> EXERCISE PROMPT: Where the word "faces" shows up in the entries below, please copy the whole line.

> RECORDS PROVIDED:
====

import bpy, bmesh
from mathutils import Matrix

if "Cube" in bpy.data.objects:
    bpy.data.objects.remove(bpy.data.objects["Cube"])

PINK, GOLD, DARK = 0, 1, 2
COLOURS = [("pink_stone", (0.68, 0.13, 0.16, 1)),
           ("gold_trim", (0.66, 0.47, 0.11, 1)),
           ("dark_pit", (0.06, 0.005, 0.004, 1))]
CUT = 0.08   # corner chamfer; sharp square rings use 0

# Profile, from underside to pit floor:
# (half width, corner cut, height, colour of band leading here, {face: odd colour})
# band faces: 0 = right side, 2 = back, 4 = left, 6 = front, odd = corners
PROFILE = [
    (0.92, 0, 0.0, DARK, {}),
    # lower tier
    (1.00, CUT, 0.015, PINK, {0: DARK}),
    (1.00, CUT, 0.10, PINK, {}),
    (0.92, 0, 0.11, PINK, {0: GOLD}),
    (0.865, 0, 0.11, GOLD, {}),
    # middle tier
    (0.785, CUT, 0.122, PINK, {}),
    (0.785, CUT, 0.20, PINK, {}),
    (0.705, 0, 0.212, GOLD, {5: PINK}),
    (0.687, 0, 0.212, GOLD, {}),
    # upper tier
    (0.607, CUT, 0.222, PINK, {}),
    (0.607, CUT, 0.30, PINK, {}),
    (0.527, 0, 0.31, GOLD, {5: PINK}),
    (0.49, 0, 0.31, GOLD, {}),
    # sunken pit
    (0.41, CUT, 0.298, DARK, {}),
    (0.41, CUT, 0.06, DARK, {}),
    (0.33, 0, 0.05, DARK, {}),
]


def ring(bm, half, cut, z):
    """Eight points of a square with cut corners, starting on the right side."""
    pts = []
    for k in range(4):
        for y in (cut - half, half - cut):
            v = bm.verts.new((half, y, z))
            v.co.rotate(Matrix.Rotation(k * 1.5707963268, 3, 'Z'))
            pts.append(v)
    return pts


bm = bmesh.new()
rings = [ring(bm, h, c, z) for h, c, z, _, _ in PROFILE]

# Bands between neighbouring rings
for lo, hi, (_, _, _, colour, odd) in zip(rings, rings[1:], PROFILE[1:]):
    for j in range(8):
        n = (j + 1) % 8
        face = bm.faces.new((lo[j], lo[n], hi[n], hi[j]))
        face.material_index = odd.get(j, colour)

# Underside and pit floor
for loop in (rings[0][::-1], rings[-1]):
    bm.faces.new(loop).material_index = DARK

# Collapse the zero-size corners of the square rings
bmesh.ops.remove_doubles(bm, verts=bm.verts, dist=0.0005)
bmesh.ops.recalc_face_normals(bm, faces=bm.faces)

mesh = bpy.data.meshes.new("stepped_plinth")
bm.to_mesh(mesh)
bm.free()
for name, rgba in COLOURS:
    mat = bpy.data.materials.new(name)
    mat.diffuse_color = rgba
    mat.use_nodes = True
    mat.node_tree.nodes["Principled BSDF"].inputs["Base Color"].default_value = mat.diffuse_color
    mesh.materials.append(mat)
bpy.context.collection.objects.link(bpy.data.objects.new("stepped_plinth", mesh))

====

> ANSWER SPACE:
# band faces: 0 = right side, 2 = back, 4 = left, 6 = front, odd = corners
        face = bm.faces.new((lo[j], lo[n], hi[n], hi[j]))
    bm.faces.new(loop).material_index = DARK
bmesh.ops.recalc_face_normals(bm, faces=bm.faces)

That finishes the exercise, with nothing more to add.